small loft sale at 252 Seventh Avenue is another double-sided bold name transaction
once more into The Merc
The New York Observer has the news about a recent sale of a small loft at the Chelsea Mercantile, sold by a photographer to an HBO executive. (I have heard of one half of these bolds, this time.) As usual, I am less interested in the names and more interested in the numbers. The key number in the June 6 sale of the “1,001 sq ft” Manhattan loft #7N at 252 Seventh Avenue at $1.295mm is the spread between that sale and the price the photographer paid on October 3, 2008, $1.2mm. That 2008 sale was post-Peak and even post-Lehman, although the contract had to have been signed before Lehman’s bankruptcy filing. It may have been a private sale or a well-marketed FSBO; there’s no way to tell from our listing system or from StreetEasy, so there is no way to tell if that represented fair value at the time without doing more work than I am willing to do this morning about the late 2008 micro-market at The Merc. (Sue me.)
east light, no view
We do have a way to put the recent sale at $1,295/ft within the 2012 micro-market at The Merc, of course, as I have done a series of posts about the ways that views (or their lack) sharply influence values here, ranging from courtyard “views” around $1,040/ft to Statue of Liberty views at $1,730/ft. Loft #7N looks at neither pole, but boasts of an “Eastern exposure [that] fills the apartment with sunlight from 4 extra-large Thermopane tilt-and-turn windows”. Note that it says nothing about what is outside those windows, beyond light, but that is the 12-story 245 Seventh Avenue across the street from the Merc in the lead picture.
Probably the most interesting comparable sale for #7N at $1,295/ft was #4J at $1,283/ft on November 1, 2011, a sale I hit in my November 22, 2011,uber-renovated (?) loft at Chelsea Mercantile sells 7% above Peak. That one is actually a 1-bedroom + home office, as opposed to #7N as just a home office, and boasts more about light (“sunblasted“) than views, like #7N. As that title says, #4J was uber-renovated (the locution is from the babble, not from me).Yet the sunblasted+uber-4J sold for a tiny bit less than the filled-with-light 7N.
With #7N having gone quickly (to market February 28, full-price contract by April 6), I suspect that either the photographer drove a hard bargain or the HBO executive really wanted the space. Either way, strong sales price for #7N.
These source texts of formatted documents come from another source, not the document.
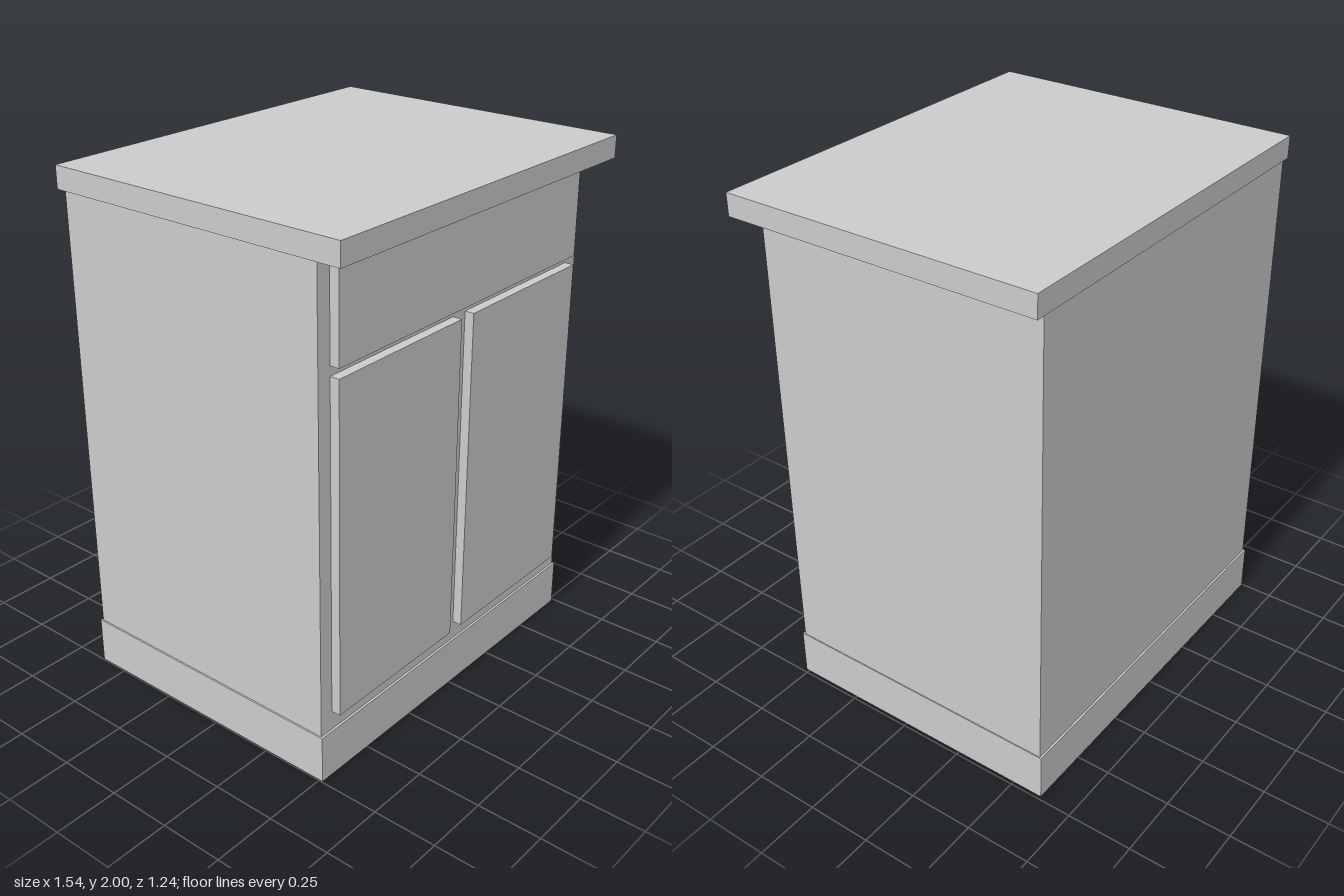
import * as THREE from 'three';

export function createModel() {
  const group = new THREE.Group();
  const material = new THREE.MeshStandardMaterial({ color: 0xcccccc });

  // Box given by its [min, max] extent on each axis
  const addBox = (name, [x0, x1], [y0, y1], [z0, z1]) => {
    const mesh = new THREE.Mesh(new THREE.BoxGeometry(x1 - x0, y1 - y0, z1 - z0), material);
    mesh.position.set((x0 + x1) / 2, (y0 + y1) / 2, (z0 + z1) / 2);
    mesh.name = name;
    group.add(mesh);
  };

  // Carcass: plinth, body and overhanging top
  addBox('plinth', [-0.747, 0.737], [0, 0.185], [-0.62, 0.514]);
  addBox('cabinetBody', [-0.741, 0.733], [0.185, 1.916], [-0.612, 0.505]);
  addBox('countertop', [-0.77, 0.77], [1.916, 2], [-0.616, 0.62]);

  // Raised fronts: one wide drawer over a pair of doors
  const frontDepth = [0.505, 0.541];
  addBox('drawerFront', [-0.684, 0.668], [1.555, 1.902], frontDepth);
  addBox('rightDoor', [-0.684, -0.042], [0.26, 1.52], frontDepth);
  addBox('leftDoor', [0.026, 0.668], [0.26, 1.52], frontDepth);

  return group;
}
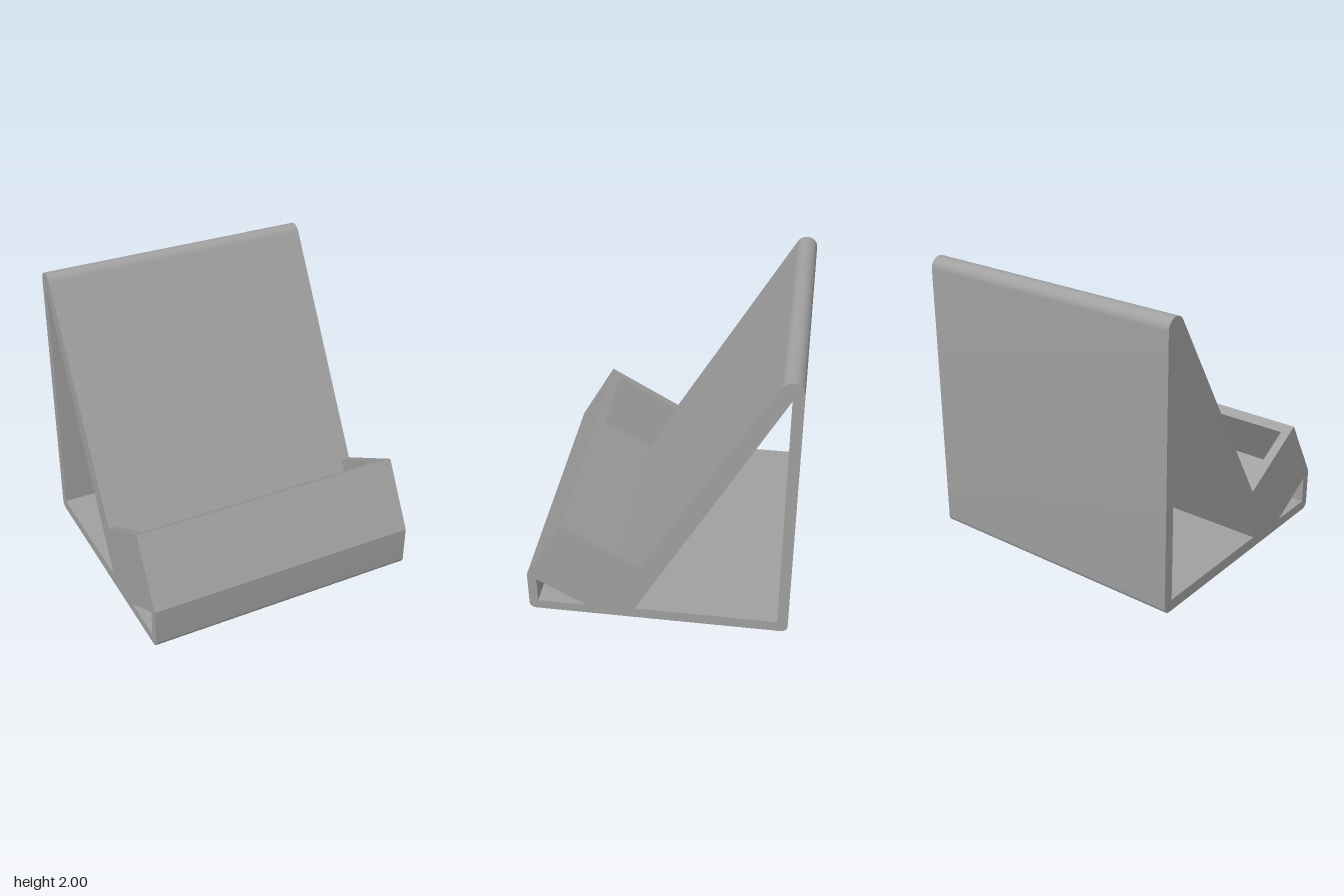
import * as THREE from 'three';
import { toCreasedNormals } from 'three/addons/utils/BufferGeometryUtils.js';

const HALF = 0.975;   // half width of the stand
const INNER = 0.91;   // half width of the tray pocket
const C = Math.cos(Math.PI / 6), S = 0.5;

// Tilted frame: s runs out from the backrest, t runs down along it
const LENGTH = 1.738, LIP_IN = 0.525, LIP_OUT = 0.6, DEPTH = 0.45;
const TOP = { z: -0.818, y: 1.925, r: 0.075 };
const HINGE = [TOP.z + TOP.r * C + LENGTH * S, TOP.y + TOP.r * S - LENGTH * C];
const tilted = (s, t) => [HINGE[0] + s * C + t * S, HINGE[1] + s * S - t * C];

// Sweeps a line of [z, y] points across the width; the visible side is on its right
function strip(points, half) {
  const pos = [], index = [];
  points.forEach(([z, y], i) => {
    pos.push(-half, y, z, half, y, z);
    if (i) {
      const a = 2 * i - 2;
      index.push(a, a + 1, a + 3, a, a + 3, a + 2);
    }
  });
  const g = new THREE.BufferGeometry();
  g.setAttribute('position', new THREE.Float32BufferAttribute(pos, 3));
  g.setIndex(index);
  return toCreasedNormals(g, 0.4);
}

// Flat panel of [z, y] points at x, looking towards +x (1) or -x (-1)
function panel(points, holes, x, facing) {
  const flat = (list) => list.map(([z, y]) => new THREE.Vector2(-facing * z, y));
  const shape = new THREE.Shape(flat(points));
  shape.holes = holes.map((h) => new THREE.Path(flat(h)));
  return new THREE.ShapeGeometry(shape).rotateY(facing * Math.PI / 2).translate(x, 0, 0);
}

// Flat sheet drawn in x and along the slope, turned about x and set at a [z, y] point
function sheet(points, angle, [z, y]) {
  const shape = new THREE.Shape(points.map(([u, v]) => new THREE.Vector2(u, v)));
  return new THREE.ShapeGeometry(shape).rotateX(angle).translate(0, y, z);
}

export function createModel() {
  const group = new THREE.Group();
  const grey = new THREE.MeshStandardMaterial({ color: 0xa0a0a0 });
  grey.name = 'grey';
  const add = (name, geometry) => {
    const mesh = new THREE.Mesh(geometry, grey);
    mesh.name = name;
    group.add(mesh);
  };

  // Outer outline from the top of the backrest, round the back and base, to the lip
  const path = new THREE.Path();
  const r = 0.045, edge = 0.893;
  path.absarc(TOP.z, TOP.y, TOP.r, Math.PI / 6, Math.PI, false);
  path.absarc(-edge + r, r, r, Math.PI, Math.PI * 1.5, false);
  path.absarc(edge - r, r, r, Math.PI * 1.5, Math.PI * 2, false);
  path.lineTo(edge, 0.305);
  path.lineTo(...tilted(LIP_OUT, 0));
  const outline = path.getPoints(12).map((p) => [p.x, p.y]);
  add('outerShell', strip(outline, HALF));

  // Sloping backrest, narrower where it drops into the pocket
  add('backrest', sheet([
    [-HALF, LENGTH], [-HALF, 0], [-INNER, 0], [-INNER, -DEPTH],
    [INNER, -DEPTH], [INNER, 0], [HALF, 0], [HALF, LENGTH],
  ], -Math.PI / 6, HINGE));

  // U-shaped rim on top of the lip and tray sides
  const bar = LIP_OUT - LIP_IN;
  add('trayRim', sheet([
    [-HALF, 0], [HALF, 0], [HALF, LIP_OUT], [INNER, LIP_OUT],
    [INNER, bar], [-INNER, bar], [-INNER, LIP_OUT], [-HALF, LIP_OUT],
  ], -Math.PI * 2 / 3, tilted(LIP_OUT, 0)));

  // Inside of the lip and the tray floor
  const pocket = [tilted(LIP_IN, 0), tilted(LIP_IN, DEPTH), tilted(0, DEPTH), HINGE];
  add('trayPocket', strip(pocket.slice(0, 3), INNER));

  // Triangular tunnels running through the full width, listed clockwise
  const tunnels = {
    rearTunnel: [[0.155, 0.08], [-0.82, 0.08], [-0.82, 1.875]],
    frontTunnel: [[0.83, 0.265], [0.83, 0.07], [0.495, 0.07]],
  };
  for (const [name, t] of Object.entries(tunnels)) add(name, strip([...t, t[0]], HALF));

  // Side faces and the inner walls of the tray
  for (const [side, f] of [['left', 1], ['right', -1]]) {
    add(side + 'Side', panel([...outline, HINGE], Object.values(tunnels), f * HALF, f));
    add(side + 'TrayWall', panel(pocket, [], f * INNER, -f));
  }
  return group;
}
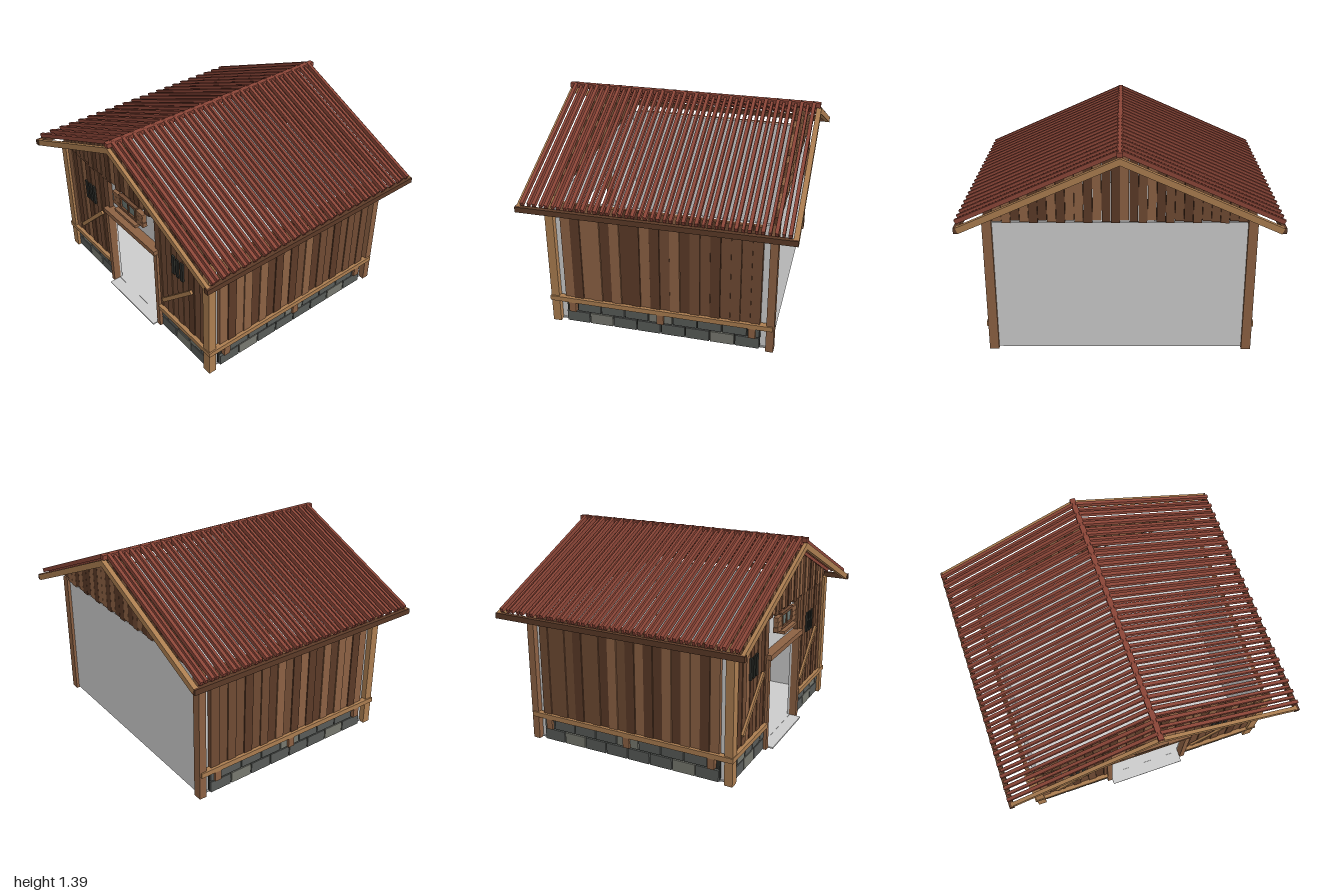
import * as THREE from 'three';

const mat = (name, color) => {
  const m = new THREE.MeshStandardMaterial({ color });
  m.name = name;
  return m;
};
const TAN = mat('tan timber', 0xab7d50);
const LIGHT = mat('light plank', 0x8c6143);
const MID = mat('brown plank', 0x6f4a33);
const DARK = mat('dark plank', 0x5b3a27);
const RED = mat('red roof', 0x8a4537);
const STONE = mat('grey stone', 0x585b58);
const PALE = mat('pale stone', 0x77786f);
const BLACK = mat('charcoal', 0x2b2c28);
const PLASTER = mat('light grey lining', 0xcccccc);
const GLASS = mat('window glass', 0x6c7670);

const ANGLE = Math.atan(0.444);
const RIDGE = 1.35;

// Box given by its lower and upper limits on each axis
function box(parent, name, m, x0, x1, y0, y1, z0, z1) {
  const mesh = new THREE.Mesh(new THREE.BoxGeometry(Math.abs(x1 - x0), y1 - y0, Math.abs(z1 - z0)), m);
  mesh.position.set((x0 + x1) / 2, (y0 + y1) / 2, (z0 + z1) / 2);
  mesh.name = name;
  parent.add(mesh);
  return mesh;
}

function group(parent, name) {
  const g = new THREE.Group();
  g.name = name;
  parent.add(g);
  return g;
}

// Repeatable pick so that neighbouring planks vary
const TONES = [MID, DARK, LIGHT, MID, MID, LIGHT, DARK, MID, LIGHT, DARK, MID];
const tone = i => TONES[(i * 7 + (i >> 2)) % TONES.length];

// Row of stone blocks from a to b; put() places one block
function stones(a, b, y0, y1, size, offset, seed, put) {
  let i = 0;
  for (let s = a - offset; s < b - 0.01; s += size, i++) {
    const lo = Math.max(a, s) + 0.004, hi = Math.min(b, s + size) - 0.004;
    if (hi - lo > 0.02) put(lo, hi, y0, y1, (i + seed) % 5 === 1 ? PALE : STONE);
  }
}

function buildFloor(root) {
  const g = group(root, 'floor');
  box(g, 'floorBase', BLACK, -0.79, 0.79, 0, 0.006, -0.67, 0.67);
  box(g, 'floorSlab', PLASTER, -0.82, 0.82, 0.004, 0.012, -0.71, 0.7);
  box(g, 'doorStep', PLASTER, -0.27, 0.27, 0, 0.01, 0.68, 0.78);
}

function buildLining(root) {
  const g = group(root, 'lining');
  box(g, 'backWall', PLASTER, -0.8, 0.8, 0.01, 0.89, -0.72, -0.7);
  for (const s of [-1, 1]) {
    box(g, 'sideLining', PLASTER, s * 0.79, s * 0.81, 0.01, 0.89, -0.7, 0.7);
    box(g, 'frontLining', PLASTER, s * 0.27, s * 0.8, 0.01, 0.89, 0.68, 0.695);
  }
  box(g, 'doorHeadLining', PLASTER, -0.27, 0.27, 0.64, 0.89, 0.68, 0.695);
}

function buildSideWall(root, s) {
  const g = group(root, s > 0 ? 'leftWall' : 'rightWall');
  const n = 20, w = 1.3 / n;
  for (let i = 0; i < n; i++) {
    const z = -0.65 + i * w;
    box(g, 'sidePlank', tone(i + 3), s * 0.81, s * (i % 2 ? 0.837 : 0.843), 0.17, 0.89, z + 0.001, z + w - 0.001);
  }
  box(g, 'stoneBacking', BLACK, s * 0.8, s * 0.82, 0, 0.17, -0.65, 0.65);
  const put = (lo, hi, y0, y1, m) => box(g, 'stoneBlock', m, s * 0.81, s * 0.838, y0, y1, lo, hi);
  stones(-0.65, 0.65, 0.005, 0.082, 0.1625, 0, 0, put);
  stones(-0.65, 0.57, 0.09, 0.165, 0.1625, 0.08, 2, put);
  box(g, 'sideRail', TAN, s * 0.82, s * 0.86, 0.163, 0.197, -0.73, 0.73);
  for (const z of [-0.6, 0, 0.6]) box(g, 'railBracket', LIGHT, s * 0.82, s * 0.855, 0.09, 0.165, z - 0.023, z + 0.023);
  box(g, 'frontPost', TAN, s * 0.79, s * 0.85, 0, 0.92, 0.69, 0.745);
  box(g, 'backPost', LIGHT, s * 0.79, s * 0.85, 0, 0.92, -0.74, -0.69);
}

// Upright boards cut along the roof slope
function buildGable(root, name, z) {
  const g = group(root, name);
  const n = 30, w = 1.68 / n;
  for (let i = 0; i < n; i++) {
    const a = -0.84 + i * w + 0.001, b = a + w - 0.002;
    const top = x => RIDGE - 0.012 - 0.444 * Math.abs(x);
    const low = 0.89 + (i % 3) * 0.008;
    const shape = new THREE.Shape([[a, low], [b, low], [b, top(b)], [a, top(a)]].map(p => new THREE.Vector2(...p)));
    const mesh = new THREE.Mesh(new THREE.ExtrudeGeometry(shape, { depth: i % 2 ? 0.025 : 0.03, bevelEnabled: false }), tone(i));
    mesh.position.z = z;
    mesh.name = 'gablePlank';
    g.add(mesh);
  }
}

function buildFront(root) {
  const g = group(root, 'frontWall');
  for (const s of [-1, 1]) {
    const n = 9, w = 0.525 / n;
    for (let i = 0; i < n; i++) {
      const x = 0.27 + i * w;
      box(g, 'frontPlank', tone(i + (s > 0 ? 1 : 6)), s * (x + 0.001), s * (x + w - 0.001), 0.17, 0.895, 0.695, i % 2 ? 0.722 : 0.727);
    }
    box(g, 'stoneBacking', BLACK, s * 0.3, s * 0.8, 0, 0.17, 0.69, 0.705);
    const put = (lo, hi, y0, y1, m) => box(g, 'stoneBlock', m, s * lo, s * hi, y0, y1, 0.7, 0.725);
    stones(0.305, 0.79, 0.005, 0.082, 0.1625, 0, 0, put);
    stones(0.305, 0.79, 0.09, 0.165, 0.12, 0.05, 3, put);
    box(g, 'frontRail', TAN, s * 0.305, s * 0.86, 0.163, 0.195, 0.715, 0.75);
    box(g, 'doorPost', LIGHT, s * 0.27, s * 0.305, 0, 0.635, 0.69, 0.745);
    // Narrow vent slots
    for (const x of [0.47, 0.515, 0.56]) box(g, 'ventSlot', BLACK, s * x - 0.013, s * x + 0.013, 0.59, 0.735, 0.72, 0.735);
    // Both braces lean the same way
    const brace = new THREE.Mesh(new THREE.BoxGeometry(0.44, 0.028, 0.016), TAN);
    brace.position.set(s > 0 ? 0.503 : -0.525, 0.42, 0.735);
    brace.rotation.z = 0.765;
    brace.name = 'diagonalBrace';
    g.add(brace);
  }
  box(g, 'doorLintel', LIGHT, -0.3, 0.3, 0.632, 0.667, 0.69, 0.76);
}

function buildWindow(root) {
  const g = group(root, 'window');
  box(g, 'windowBack', DARK, -0.1, 0.1, 0.785, 0.89, 0.69, 0.735);
  for (const s of [-1, 1]) {
    box(g, 'windowPane', GLASS, s * 0.008, s * 0.078, 0.802, 0.872, 0.73, 0.739);
    box(g, 'windowSide', MID, s * 0.08, s * 0.098, 0.785, 0.89, 0.73, 0.75);
    for (let i = 0; i < 3; i++) {
      const y = 0.78 + i * 0.034;
      box(g, 'shutterSlat', LIGHT, s * 0.102, s * (i % 2 ? 0.17 : 0.174), y, y + 0.032, 0.715, 0.748);
    }
  }
  box(g, 'windowMullion', MID, -0.007, 0.007, 0.79, 0.885, 0.73, 0.745);
  box(g, 'windowHead', MID, -0.1, 0.1, 0.874, 0.892, 0.73, 0.75);
  box(g, 'windowBottom', MID, -0.1, 0.1, 0.782, 0.8, 0.73, 0.75);
  box(g, 'windowSill', LIGHT, -0.12, 0.12, 0.757, 0.777, 0.69, 0.775);
}

function buildRoof(root) {
  const g = group(root, 'roof');
  for (const s of [-1, 1]) {
    const slope = group(g, s > 0 ? 'leftSlope' : 'rightSlope');
    slope.position.y = RIDGE;
    slope.rotation.z = -s * ANGLE;
    // Alternating raised and sunken slats
    for (let i = 0; i < 43; i++) {
      const z = (i - 21) * 0.039, high = i % 2 === 0;
      const y = high ? 0.01 : 0, half = high ? 0.011 : 0.009;
      box(slope, 'roofSlat', RED, -s * 0.005, s * (high ? 1.075 : 1.068), y, y + 0.028, z - half, z + half);
    }
    box(slope, 'frontBargeBoard', TAN, 0, s * 1.078, -0.04, 0, 0.838, 0.862);
    box(slope, 'backBargeBoard', TAN, 0, s * 1.078, -0.04, 0, -0.868, -0.836);
    box(g, 'eaveBeam', DARK, s * 0.967, s * 0.998, 0.878, 0.914, -0.868, 0.868);
  }
  box(g, 'ridgeCap', RED, -0.018, 0.018, 1.352, 1.383, -0.862, 0.862);
}

export function createModel() {
  const root = new THREE.Group();
  root.name = 'barn';
  buildFloor(root);
  buildLining(root);
  buildSideWall(root, 1);
  buildSideWall(root, -1);
  buildFront(root);
  buildWindow(root);
  buildGable(root, 'frontGable', 0.7);
  buildGable(root, 'backGable', -0.73);
  buildRoof(root);
  return root;
}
if NYO wrote babble
An agent could strip out the specific person in favor of a more generic description, but this approach to drafting broker babble is certainly bold:
The airy, open layout looks perfect for Ms. Nevins. Modern and no-nonsense, it’s just the kind of place we’d picture a woman who is sometimes referred to as the “de Medici of Television” for her stalwart support of non-fiction filmmakers.
“Modern and no nonsense”! I don’t think I have the courage, but with the right seller, maybe ….
© Sandy Mattingly 2012